I don't think you can extrapolate from centenarians. As Jimmy Stewart once said about age, "after 70 it's patch, patch, patch." I don't know anybody that has made it to 100, but several in their 80's and a few in their 90's, but these people were invariably fragile, and most of them were a bit mentally addled as well. Not one of them could run, for example. All had eyesight problems, mobility problems, and most had memory problems.

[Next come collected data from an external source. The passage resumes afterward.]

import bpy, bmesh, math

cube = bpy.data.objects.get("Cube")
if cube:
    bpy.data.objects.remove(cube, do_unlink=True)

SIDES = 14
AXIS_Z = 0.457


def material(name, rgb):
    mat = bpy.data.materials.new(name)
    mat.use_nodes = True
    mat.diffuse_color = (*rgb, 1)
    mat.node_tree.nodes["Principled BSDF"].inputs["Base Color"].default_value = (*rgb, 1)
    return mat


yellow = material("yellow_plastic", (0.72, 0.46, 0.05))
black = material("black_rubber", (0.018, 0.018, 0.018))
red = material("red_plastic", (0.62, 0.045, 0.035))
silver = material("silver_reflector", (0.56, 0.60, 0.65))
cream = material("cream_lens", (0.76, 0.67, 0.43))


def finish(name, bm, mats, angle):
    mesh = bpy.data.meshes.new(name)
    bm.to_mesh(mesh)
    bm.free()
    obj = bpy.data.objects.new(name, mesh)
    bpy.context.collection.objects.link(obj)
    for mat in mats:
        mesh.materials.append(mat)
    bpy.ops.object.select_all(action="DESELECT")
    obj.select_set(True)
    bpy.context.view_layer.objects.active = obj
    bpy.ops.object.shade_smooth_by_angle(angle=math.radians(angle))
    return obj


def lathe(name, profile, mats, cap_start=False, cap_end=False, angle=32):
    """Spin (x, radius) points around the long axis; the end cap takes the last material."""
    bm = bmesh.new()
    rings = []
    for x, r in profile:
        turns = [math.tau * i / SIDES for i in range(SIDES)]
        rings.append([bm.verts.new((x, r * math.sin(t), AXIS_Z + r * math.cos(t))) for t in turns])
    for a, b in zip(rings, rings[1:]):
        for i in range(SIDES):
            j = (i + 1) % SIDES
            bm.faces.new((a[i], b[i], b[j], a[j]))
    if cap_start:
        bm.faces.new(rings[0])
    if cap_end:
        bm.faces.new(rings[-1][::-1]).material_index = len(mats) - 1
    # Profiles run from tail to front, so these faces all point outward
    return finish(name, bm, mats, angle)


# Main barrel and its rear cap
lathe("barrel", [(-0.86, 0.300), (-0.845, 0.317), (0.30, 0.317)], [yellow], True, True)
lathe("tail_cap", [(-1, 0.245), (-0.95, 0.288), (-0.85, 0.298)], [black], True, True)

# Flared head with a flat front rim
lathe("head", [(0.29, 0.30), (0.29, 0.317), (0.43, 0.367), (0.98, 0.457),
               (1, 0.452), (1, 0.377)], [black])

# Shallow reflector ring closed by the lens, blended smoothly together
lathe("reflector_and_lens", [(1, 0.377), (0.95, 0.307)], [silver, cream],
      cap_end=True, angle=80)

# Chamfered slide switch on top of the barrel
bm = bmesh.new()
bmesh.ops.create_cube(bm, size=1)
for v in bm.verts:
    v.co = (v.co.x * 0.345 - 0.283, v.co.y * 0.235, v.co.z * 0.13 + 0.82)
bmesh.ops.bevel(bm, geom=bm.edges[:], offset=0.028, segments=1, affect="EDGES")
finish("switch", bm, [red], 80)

And though I did not know anything of their sex lives, I truly doubt there was anything to know.
And due to their physical deterioration, those people were all pretty conscious of their impending demise, and alluded to it more often than young healthy people do. If nothing else, in their preference to review the past and things they lived through, rather than speak of the present or the future (in politics or entertainment or plans of the younger people they know). They know they've lived their lives, basically.
A person living to 300 would have to be pretty healthy for most of it, I don't think a story about somebody living 200 years as physically and mentally degenerate as a centenarian, being cared for and living in the past, would be that good.
I would presume that their "elderly stage" is no different than anybody else's: 20 or 30 years, and the same for their "childhood" stage. The human brain is not actually fully developed into an adult brain until the age of 24, give or take two years. Make it the same for your long-lifers. Put all the extension into the middle, and scale it: So between the ages of 25 and 275, they are like people between the ages of 25 and 75; and they age proportionately: That would be 250 years versus 50 years; so a factor of five.
That would hardly be noticeable at first; at 30 they look and feel like a 26 year old. But by the age of 75 (50 years older for normal people) they look like 30 year olds, and that will stand out. By age 125 they look like 40 year olds, etc; for every 50 years they only seem to age 10.
Their psychology, if they know this or figure it out, will change significantly toward a longer view. I'd expect them to invest more time in education, for example, because in the long run it costs them ten times less in terms of life years. If they have children, they are much more likely to become peers with them, they will look and act the same age and won't always be the "older and wiser", a 90 year old kid that looks and feels 31 isn't going to defer to their 110 year old parent that looks and feels 33; they will be far more equal.
These people are likely to engage in serial careerism, as well. If they are intelligent, I wouldn't be surprised if many became business types, and professors, and teachers, and lawyers, AND medical doctors, perhaps investors, entrepreneurs and politicians as well. Architects, engineers, astronomers, actors, writers, whatever they feel interested in, unlike us, they can pursue as a full career.
I mean MANY of those careers for a single person; because our society is geared to these careers lasting roughly 25-40 years from education to retirement, and these people have about 260 years (20->280) from education to retirement. If they hurry, they can fit in TEN of what we would consider "life-long" careers.
Finally, their psychology of lost loves (and perhaps family, if their children are not guaranteed to be long-lived) will have to change as well. For RL centenarians, everybody grows older at the same rate as they do. They lose friends and lovers, even children and grandchildren, but they never experience the reversal of somebody younger than they are, aging to be much older (in appearance) than they are.
These long-lifers might form life-long friendships amongst themselves, but amongst normal people are likely to consciously refrain from such commitments. Instead they are likely to "keep moving", making friends within a few years of their apparent age, staying a decade and moving on. I am not talking about any legal or identity ramifications of them not aging, there doesn't even have to be any. I am just talking about the emotional ramifications: When your best friend has aged twenty five years and you have aged only five, the difference is like a modern person having a best friend twenty years older, old enough to be their parent. 40 v. 20, or 50 v. 30. And for the long-lived person, how about the age difference after 50 years; when their friend is retired and in a nursing home, and they have aged from apparent 25 to apparent 35?
It's too much, in terms of energy levels, culture, aspirations and plans, love life, life interests, and everything else. It is better to break it off and start over, in a new town, or even a new country. That might be emotionally difficult, but might actually be better for both, to keep friends with aligned interests for their stage of life. For the same reason, I'd expect them to refrain from forming any deep emotional attachments to short-lived friends, i.e. to intentionally shy away form "best-friend" bonds at all, and maintain just co-worker and neighbor types of friends, bonds that can be easily broken with a few "it's been great" and "I'll miss you" and a "bon voyage" party. Get out of their lives without breaking their heart.
I'd say the same thing when it comes to dating. Either they need to "come out" to a love interest about their long life, or keep their relationships short, so they don't break hearts and ruin lives. (Assuming they are emotionally normal and care about other people, and aren't sociopaths.)
I imagine psychologically, this could be a relatively solitary life. If there are many of these long-lived people, they would self-segregate to form a virtual community for friends and romance. Especially if the trait is heritable; so parents do not risk outliving their children, seeing them grow from infants to decrepit elderly patients and die. I'm not sure but I think if I knew that was almost certain to happen, I would refrain from becoming a parent at all.